EXERCISE DETAILS
Where a line of the records holds the string "name", copy that line.

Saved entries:
↓↓↓

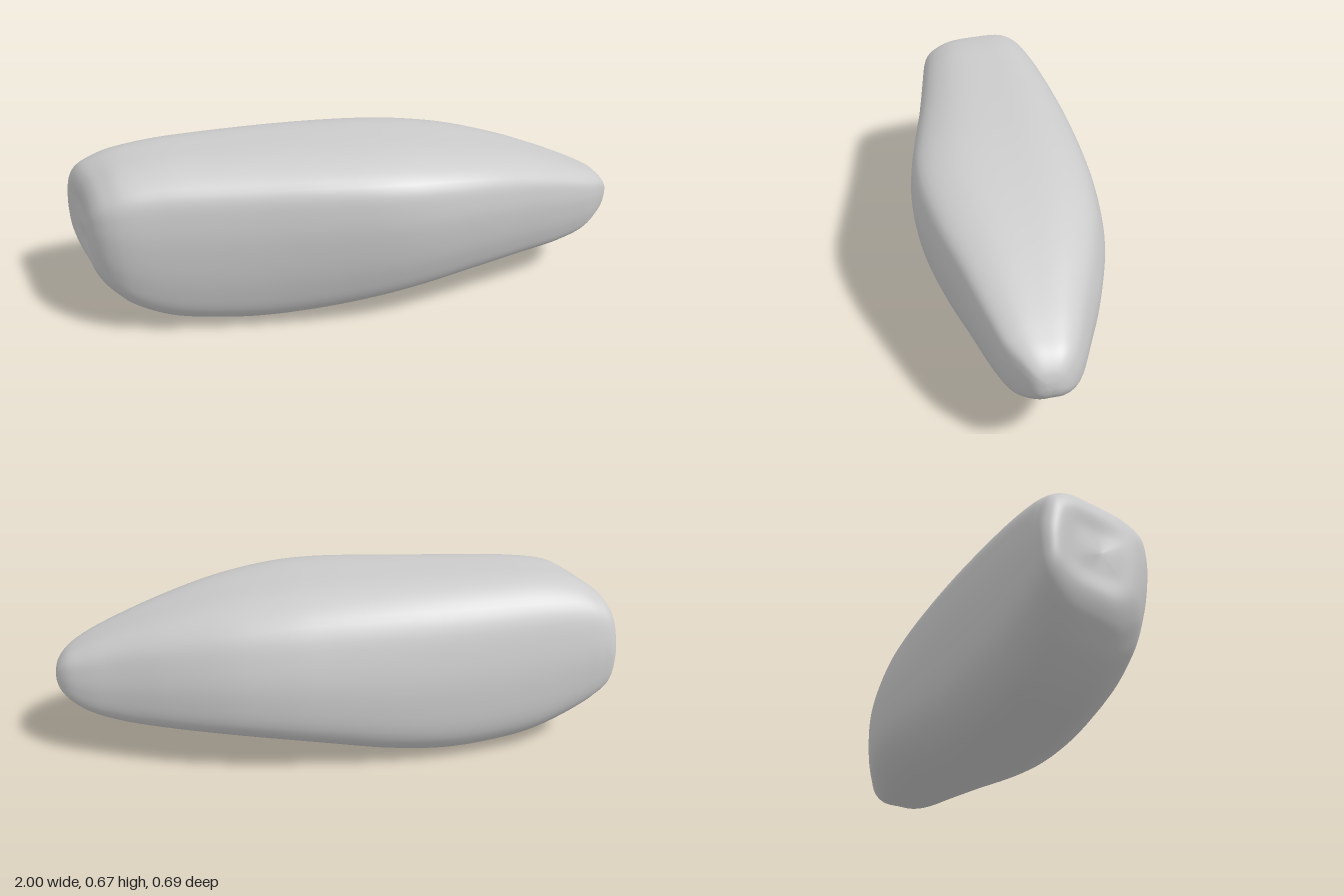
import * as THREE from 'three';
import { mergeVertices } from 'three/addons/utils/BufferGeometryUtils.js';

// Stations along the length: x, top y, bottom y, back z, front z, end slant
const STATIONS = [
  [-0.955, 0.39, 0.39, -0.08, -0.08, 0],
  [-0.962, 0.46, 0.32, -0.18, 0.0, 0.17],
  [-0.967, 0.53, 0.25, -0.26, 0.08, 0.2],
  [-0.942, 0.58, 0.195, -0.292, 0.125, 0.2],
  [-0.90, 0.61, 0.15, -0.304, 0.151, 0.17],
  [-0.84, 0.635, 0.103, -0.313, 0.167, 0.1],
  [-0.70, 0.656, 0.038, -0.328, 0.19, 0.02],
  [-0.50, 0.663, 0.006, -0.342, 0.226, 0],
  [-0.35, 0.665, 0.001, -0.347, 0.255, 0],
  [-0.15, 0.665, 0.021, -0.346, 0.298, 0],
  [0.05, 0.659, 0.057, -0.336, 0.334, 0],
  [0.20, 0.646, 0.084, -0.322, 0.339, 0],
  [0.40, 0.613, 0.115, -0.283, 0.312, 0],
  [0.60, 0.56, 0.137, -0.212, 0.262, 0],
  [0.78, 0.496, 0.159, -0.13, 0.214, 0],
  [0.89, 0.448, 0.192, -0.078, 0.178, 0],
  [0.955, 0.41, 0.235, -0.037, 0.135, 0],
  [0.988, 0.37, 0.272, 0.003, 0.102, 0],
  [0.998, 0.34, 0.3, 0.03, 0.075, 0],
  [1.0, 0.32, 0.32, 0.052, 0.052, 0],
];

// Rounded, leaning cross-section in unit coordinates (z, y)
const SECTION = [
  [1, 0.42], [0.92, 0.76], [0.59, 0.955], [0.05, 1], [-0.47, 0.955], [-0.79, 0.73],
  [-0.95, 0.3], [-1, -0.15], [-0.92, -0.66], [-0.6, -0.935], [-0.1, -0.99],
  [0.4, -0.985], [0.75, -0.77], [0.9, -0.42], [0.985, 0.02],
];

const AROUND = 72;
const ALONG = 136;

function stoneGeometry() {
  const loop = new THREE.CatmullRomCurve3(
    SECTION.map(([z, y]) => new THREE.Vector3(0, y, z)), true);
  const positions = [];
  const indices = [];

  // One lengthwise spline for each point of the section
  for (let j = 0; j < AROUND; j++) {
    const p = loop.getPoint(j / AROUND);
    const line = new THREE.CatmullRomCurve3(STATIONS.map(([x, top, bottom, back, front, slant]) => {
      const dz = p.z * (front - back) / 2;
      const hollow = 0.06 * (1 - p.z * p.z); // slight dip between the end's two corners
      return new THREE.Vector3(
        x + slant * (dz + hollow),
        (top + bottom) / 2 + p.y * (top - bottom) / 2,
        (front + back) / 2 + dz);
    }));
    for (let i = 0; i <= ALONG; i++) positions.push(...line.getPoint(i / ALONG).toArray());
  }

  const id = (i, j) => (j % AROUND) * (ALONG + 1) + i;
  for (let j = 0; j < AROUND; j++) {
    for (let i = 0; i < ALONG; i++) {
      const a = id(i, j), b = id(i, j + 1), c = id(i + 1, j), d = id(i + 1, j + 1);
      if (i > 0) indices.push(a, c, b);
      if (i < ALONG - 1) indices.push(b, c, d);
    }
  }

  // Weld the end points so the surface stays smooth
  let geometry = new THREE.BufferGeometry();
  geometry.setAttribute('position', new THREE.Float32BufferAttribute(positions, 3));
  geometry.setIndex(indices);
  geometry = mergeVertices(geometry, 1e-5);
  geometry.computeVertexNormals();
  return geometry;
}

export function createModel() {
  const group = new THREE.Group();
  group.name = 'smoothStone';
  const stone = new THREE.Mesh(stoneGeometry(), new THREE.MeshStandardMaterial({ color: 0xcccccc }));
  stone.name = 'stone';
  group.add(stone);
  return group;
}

↑↑↑
↓↓↓

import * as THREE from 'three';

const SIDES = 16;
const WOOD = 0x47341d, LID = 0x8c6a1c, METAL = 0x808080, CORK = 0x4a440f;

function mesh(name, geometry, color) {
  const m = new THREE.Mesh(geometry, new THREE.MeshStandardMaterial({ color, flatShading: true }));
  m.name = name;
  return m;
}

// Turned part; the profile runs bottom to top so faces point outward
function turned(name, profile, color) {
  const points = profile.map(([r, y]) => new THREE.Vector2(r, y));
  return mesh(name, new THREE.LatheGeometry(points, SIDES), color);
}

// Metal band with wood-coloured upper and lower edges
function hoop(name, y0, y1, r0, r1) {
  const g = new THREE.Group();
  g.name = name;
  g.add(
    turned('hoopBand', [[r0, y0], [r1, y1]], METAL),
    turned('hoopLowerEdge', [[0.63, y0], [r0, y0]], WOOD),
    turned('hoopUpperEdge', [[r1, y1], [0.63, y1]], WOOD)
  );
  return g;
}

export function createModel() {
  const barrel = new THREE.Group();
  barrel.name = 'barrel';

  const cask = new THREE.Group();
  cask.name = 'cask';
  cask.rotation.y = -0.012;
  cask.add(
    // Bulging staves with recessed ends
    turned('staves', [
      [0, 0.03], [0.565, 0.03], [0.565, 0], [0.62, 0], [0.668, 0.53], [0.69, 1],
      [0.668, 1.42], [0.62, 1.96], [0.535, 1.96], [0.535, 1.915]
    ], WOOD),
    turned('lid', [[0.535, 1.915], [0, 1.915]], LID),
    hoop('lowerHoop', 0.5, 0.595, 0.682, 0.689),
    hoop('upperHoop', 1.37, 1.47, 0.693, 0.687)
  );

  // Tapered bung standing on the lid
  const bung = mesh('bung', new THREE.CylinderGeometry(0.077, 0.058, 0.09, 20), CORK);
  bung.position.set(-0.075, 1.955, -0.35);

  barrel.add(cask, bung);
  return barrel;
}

↑↑↑

ANSWER SPACE
  group.name = 'smoothStone';
  stone.name = 'stone';
function mesh(name, geometry, color) {
  m.name = name;
function turned(name, profile, color) {
  return mesh(name, new THREE.LatheGeometry(points, SIDES), color);
function hoop(name, y0, y1, r0, r1) {
  g.name = name;
  barrel.name = 'barrel';
  cask.name = 'cask';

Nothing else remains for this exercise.